He has consistently highlighted just how poorly the federal Conservatives are at math or, more pointedly, telling the full truth.
He has accused the federal government of "total obfuscation" or confusing Canadians regarding the real and huge financial hit provinces will take as a result of the new omnibus crime legislation.
But perhaps the PBO's most significant contribution to transparency and accountability is his work on the real cost of fighter jets to the people of Canada.
Last year, Page told Canadians that the federal Conservative government's estimates regarding the cost of 65 new F-35 fighter jets was off by about $10 billion.
His assessment has now been proven by Michael Ferguson, Canada's new auditor general.
And not only was Page proven right, but it is becoming clear that Parliament was deceived by the governing Conservatives either deliberately or because the government refused to ask Department of National Defence (DND) officials about the real costs of the fighter jets when Page reported his findings last year.
Because as was pointed out by the federal auditor general, DND did know that the jets would cost at least $25 billion, not the $15 billion the government was quoting.
What's unclear is if this is a case of don't ask, don't tell, or if the government lied to Parliament. Either way, it's bad. Incompetence on the one hand. Lying on the other.
Just as bad for the governing Conservatives is the fact that, according to the auditor general, a fair competition was not held for the most expensive military purchase in Canadian history. The fighter jets' report, on top of the AG's report on the G8 spending scandal, blows up any narrative the Conservatives wish to spin regarding how they are the best managers of the country's finances.

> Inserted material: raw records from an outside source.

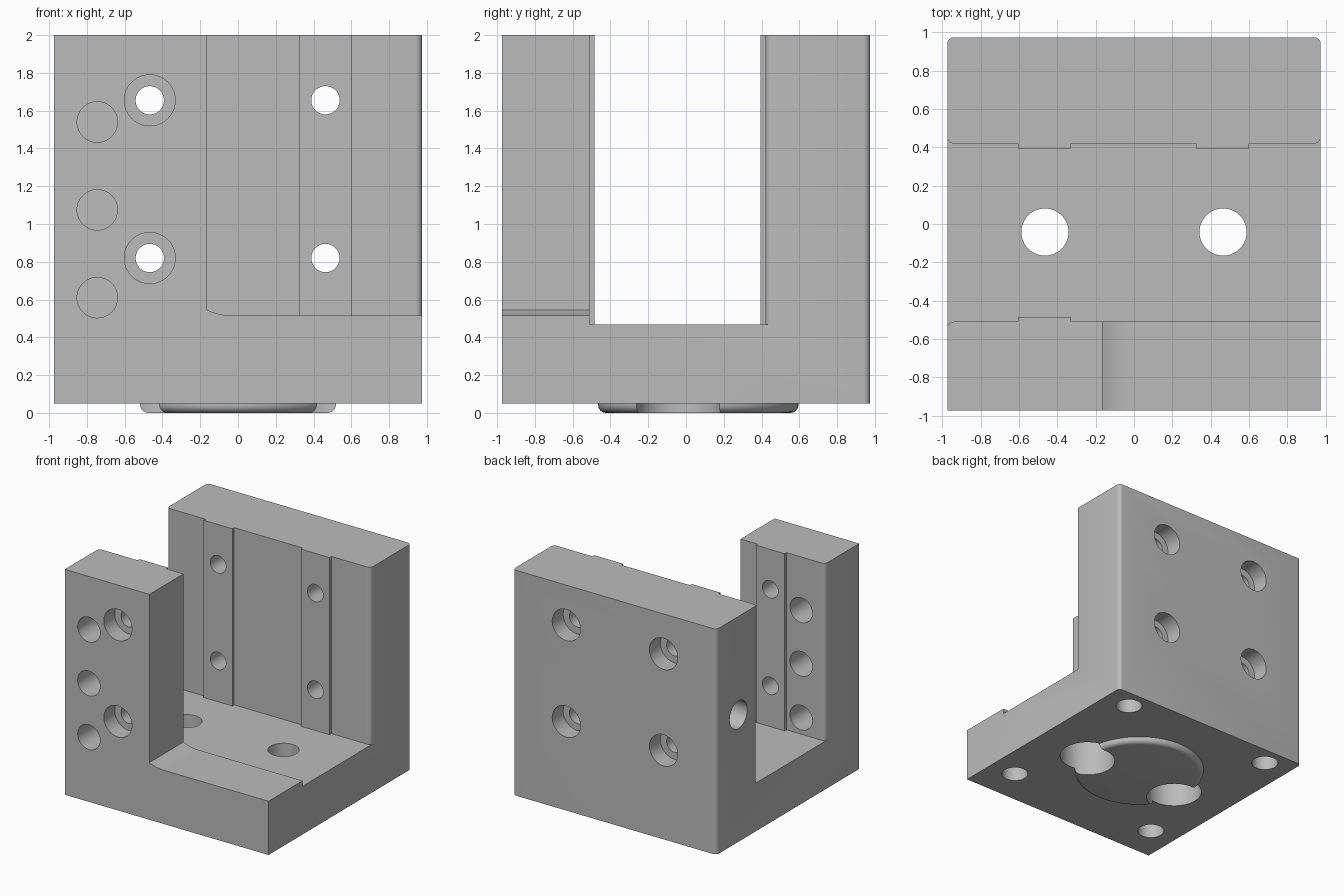
import bpy, bmesh, math
from mathutils import Matrix, Vector

if "Cube" in bpy.data.objects:
    bpy.data.objects.remove(bpy.data.objects["Cube"])

metal = bpy.data.materials.new("plain_grey")
metal.diffuse_color = (0.5, 0.5, 0.5, 1)
metal.use_nodes = True
metal.node_tree.nodes["Principled BSDF"].inputs["Base Color"].default_value = metal.diffuse_color


def to_object(name, bm):
    bmesh.ops.recalc_face_normals(bm, faces=bm.faces)
    mesh = bpy.data.meshes.new(name)
    bm.to_mesh(mesh)
    bm.free()
    mesh.materials.append(metal)
    ob = bpy.data.objects.new(name, mesh)
    bpy.context.collection.objects.link(ob)
    return ob


def prism(name, outline, lo, hi, axis="Z"):
    """Extrude a 2D outline along Z, or an XZ outline along Y."""
    place = (lambda a, b, d: (a, b, d)) if axis == "Z" else (lambda a, b, d: (a, d, b))
    bm = bmesh.new()
    face = bm.faces.new([bm.verts.new(place(a, b, lo)) for a, b in outline])
    new = bmesh.ops.extrude_face_region(bm, geom=[face])["geom"]
    shift = Vector(place(0, 0, hi - lo))
    bmesh.ops.translate(bm, vec=shift, verts=[v for v in new if isinstance(v, bmesh.types.BMVert)])
    return to_object(name, bm)


def cylinder(name, start, end, radius, segments=48, round_bottom=0):
    a, b = Vector(start), Vector(end)
    turn = (b - a).to_track_quat("Z", "Y").to_matrix().to_4x4()
    bm = bmesh.new()
    bmesh.ops.create_cone(bm, cap_ends=True, segments=segments, radius1=radius, radius2=radius,
                          depth=(b - a).length, matrix=Matrix.Translation((a + b) / 2) @ turn)
    if round_bottom:
        rim = [e for e in bm.edges if all(abs(v.co.z - a.z) < 1e-5 for v in e.verts)]
        bmesh.ops.bevel(bm, geom=rim, offset=round_bottom, segments=6, profile=0.5, affect="EDGES")
    return to_object(name, bm)


def combine(target, tool, operation="DIFFERENCE"):
    mod = target.modifiers.new("combine", "BOOLEAN")
    mod.operation, mod.solver, mod.object = operation, "EXACT", tool
    bpy.context.view_layer.objects.active = target
    bpy.ops.object.modifier_apply(modifier=mod.name)
    bpy.data.objects.remove(tool)


def arc(cx, cy, r, start, end, steps=6):
    angles = [math.radians(start + (end - start) * i / steps) for i in range(steps + 1)]
    return [(cx + r * math.cos(t), cy + r * math.sin(t)) for t in angles]


# Solid block with rounded back edges
E, R = 0.975, 0.035
body = prism("bracket_body",
             [(-E, -E), (E, -E)] + arc(E - R, E - R, R, 0, 90) + arc(-E + R, E - R, R, 90, 180),
             0.05, 2.0)

# Round boss under the base
combine(body, cylinder("boss", (0, 0.065, 0), (0, 0.065, 0.12), 0.53, 96, 0.042), "UNION")

# Channel between the walls, leaving raised mounting pads
back, front, floor = 0.42, -0.51, 0.467
channel = [(-1.1, front - R)] + arc(-E + R, front - R, R, 180, 90)
channel += [(-0.605, front), (-0.605, -0.485), (-0.33, -0.485), (-0.33, front), (1.1, front)]
channel += [(1.1, back + R)] + arc(E - R, back + R, R, 0, -90)
for x0, x1 in ((0.6, 0.325), (-0.33, -0.605)):
    channel += [(x0, back), (x0, 0.395), (x1, 0.395), (x1, back)]
channel += arc(-E + R, back + R, R, 270, 180) + [(-1.1, back + R)]
combine(body, prism("channel", channel, floor, 2.2))

# Lowered front ledge with a shallow curve at the foot of the front wall
curve = [(-0.165 + 0.135 * t / 8, 0.515 + 0.03 * (1 - t / 8) ** 2) for t in range(9)]
combine(body, prism("ledge", [(-0.165, 2.2)] + curve + [(1.1, 0.515), (1.1, 2.2)],
                    -1.1, front + 0.01, "Y"))


def drill(start, end, radius):
    combine(body, cylinder("drill", start, end, radius))


# Counterbored screw holes through both walls
for z in (0.82, 1.655):
    for x in (-0.467, 0.463):
        drill((x, 0.3, z), (x, 1.1, z), 0.075)
        drill((x, E - 0.15, z), (x, 1.1, z), 0.135)
    drill((-0.467, -1.1, z), (-0.467, -0.4, z), 0.075)
    drill((-0.467, -1.1, z), (-0.467, -E + 0.15, z), 0.135)

# Row of plain holes through the front wall
for z in (0.61, 1.075, 1.54):
    drill((-0.745, -1.1, z), (-0.745, -0.4, z), 0.107)

# Floor holes, widened from below, and blind holes at the base corners
for s in (-1, 1):
    drill((s * 0.465, -0.042, -0.1), (s * 0.465, -0.042, 0.6), 0.123)
    drill((s * 0.465, -0.042, -0.1), (s * 0.465, -0.042, 0.33), 0.225)
    for y in (-0.655, 0.805):
        drill((s * 0.73, y, -0.1), (s * 0.73, y, 0.35), 0.107)

# Blind hole in the left end of the back wall
drill((-1.1, 0.675, 1.15), (-0.65, 0.675, 1.15), 0.12)

# Smooth the curved surfaces, keep machined edges sharp
bpy.ops.object.select_all(action="DESELECT")
body.select_set(True)
bpy.context.view_layer.objects.active = body
bpy.ops.object.shade_smooth_by_angle(angle=math.radians(25))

In reviewing briefing materials, Ferguson says ministers were not informed of the cost problems with the jets.
But there is no excuse for not asking, especially after Page's report last March pointing out that there was at least a $10-billion discrepancy.
And yet instead of giving Page the benefit of the doubt, he was attacked by the Conservatives.

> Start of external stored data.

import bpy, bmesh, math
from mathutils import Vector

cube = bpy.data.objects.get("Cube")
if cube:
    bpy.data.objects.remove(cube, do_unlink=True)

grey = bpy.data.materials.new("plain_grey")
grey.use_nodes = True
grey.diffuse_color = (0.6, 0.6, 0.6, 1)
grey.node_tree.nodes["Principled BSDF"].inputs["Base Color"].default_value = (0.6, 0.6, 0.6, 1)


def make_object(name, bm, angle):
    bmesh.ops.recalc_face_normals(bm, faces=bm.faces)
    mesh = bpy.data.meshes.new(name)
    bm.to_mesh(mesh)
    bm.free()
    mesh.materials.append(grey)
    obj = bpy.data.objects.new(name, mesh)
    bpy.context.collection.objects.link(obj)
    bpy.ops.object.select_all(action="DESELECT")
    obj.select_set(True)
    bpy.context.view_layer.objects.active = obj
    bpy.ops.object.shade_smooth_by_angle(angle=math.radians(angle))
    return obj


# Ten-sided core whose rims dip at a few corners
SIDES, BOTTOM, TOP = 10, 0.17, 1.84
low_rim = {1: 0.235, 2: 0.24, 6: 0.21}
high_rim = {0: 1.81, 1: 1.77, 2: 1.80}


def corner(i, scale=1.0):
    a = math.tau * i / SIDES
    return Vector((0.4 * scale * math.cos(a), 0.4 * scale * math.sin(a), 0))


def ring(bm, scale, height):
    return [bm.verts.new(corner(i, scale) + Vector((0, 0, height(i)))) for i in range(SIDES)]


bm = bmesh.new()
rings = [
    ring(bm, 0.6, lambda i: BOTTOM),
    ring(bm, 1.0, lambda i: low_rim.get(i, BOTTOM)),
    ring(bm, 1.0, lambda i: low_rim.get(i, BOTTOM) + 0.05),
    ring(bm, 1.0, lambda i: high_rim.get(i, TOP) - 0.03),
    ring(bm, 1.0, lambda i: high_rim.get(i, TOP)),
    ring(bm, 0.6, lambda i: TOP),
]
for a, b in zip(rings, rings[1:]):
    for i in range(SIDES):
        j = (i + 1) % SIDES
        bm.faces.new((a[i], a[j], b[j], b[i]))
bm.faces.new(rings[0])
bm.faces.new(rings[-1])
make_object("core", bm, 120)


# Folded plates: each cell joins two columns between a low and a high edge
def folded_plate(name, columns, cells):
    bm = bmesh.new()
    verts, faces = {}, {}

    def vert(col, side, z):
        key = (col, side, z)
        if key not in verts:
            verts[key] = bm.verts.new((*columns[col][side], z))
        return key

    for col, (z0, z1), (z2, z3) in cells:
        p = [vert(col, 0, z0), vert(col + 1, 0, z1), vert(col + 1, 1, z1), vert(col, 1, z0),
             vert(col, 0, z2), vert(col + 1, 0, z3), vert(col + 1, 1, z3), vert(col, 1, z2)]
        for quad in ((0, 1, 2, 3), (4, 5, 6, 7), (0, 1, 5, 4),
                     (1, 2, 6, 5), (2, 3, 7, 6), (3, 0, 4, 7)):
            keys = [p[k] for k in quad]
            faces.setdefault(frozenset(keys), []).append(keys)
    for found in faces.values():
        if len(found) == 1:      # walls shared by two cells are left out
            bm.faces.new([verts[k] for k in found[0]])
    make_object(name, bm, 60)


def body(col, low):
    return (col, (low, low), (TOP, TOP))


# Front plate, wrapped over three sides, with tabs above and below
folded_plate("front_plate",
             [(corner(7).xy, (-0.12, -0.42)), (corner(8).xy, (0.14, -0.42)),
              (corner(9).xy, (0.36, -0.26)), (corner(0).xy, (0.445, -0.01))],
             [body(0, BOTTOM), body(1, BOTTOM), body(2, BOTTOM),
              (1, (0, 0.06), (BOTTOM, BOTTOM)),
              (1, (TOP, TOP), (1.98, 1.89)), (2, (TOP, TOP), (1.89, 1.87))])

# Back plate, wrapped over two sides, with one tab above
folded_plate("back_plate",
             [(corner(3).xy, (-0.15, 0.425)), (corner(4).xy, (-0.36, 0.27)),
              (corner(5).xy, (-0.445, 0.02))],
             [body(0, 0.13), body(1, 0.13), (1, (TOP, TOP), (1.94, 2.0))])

The opposition parties, in usual Harper fashion, were attacked as well, when they questioned the cost of the fighter jets, for being un-Canadian and not supporting our troops.
But if you were the minister of Defence and serious questions were raised by someone with Page's credentials wouldn't you ask for proof to counter his calculations?
The media smells blood.
It's about time. For too long, the Harper Conservatives, perhaps the worst fiscal managers ever (reckless corporate tax cuts), have succeeded in spinning their record as otherwise.
No longer. The fighter jet fiasco has ended that little party.
John Ibbitson of The Globe and Mail said this in his column last week: "A government that promotes itself as a responsible steward of the economy has bungled the biggest and most important contract on its watch.
A prime minister who practically branded criticism of the F-35 acquisition as treasonous must now deeply regret, and will have to eat, his words."
Yep, it can't get much worse than this.
And for good measure, Kevin Page issued the following news release after the auditor general's damning report.
"In March 2011, the (PBO) provided Parliament with a report on the estimated acquisition and sustainment costs associated with Canada's planned purchase of 65 F-35 fighter jets. Shortly thereafter, the Department of National Defence (DND) responded to the PBO report. In that response, DND claimed that the total costs associated with the F-35 program would be approximately $15 billion. However, the recent auditor general's report reveals that, in June 2010, DND's true cost estimate was approximately $25 billion - representing a difference of $10 billion. The inclusion of this difference would bring DND's cost estimate in line with that of the PBO. The PBO remains ready and willing to serve Parliament by providing independent analysis on any new options the government may wish to consider replacing Canada's aging fleet of CF-18s."
Zing! Can you say political boondoggle? Oh, the irony of it all.
Bet Jean Chrétien found time for a little chuckle this week. Kevin Page probably did, too.
Heck, anyone who has denounced the Conservatives for demonizing the opposition and for their "you're either with us or against us" mentality ought to take the opportunity to dance a little jig.
Unfortunately, many of them are dealing with the fallout from the federal austerity budget.
Oh, and by the way, at the very least, Defence Minister Peter Mac- Kay should resign.
Lana Payne is president of the Newfoundland and Labrador Federation of Labour. She can be reached by email at email@example.com. Her column returns April 21.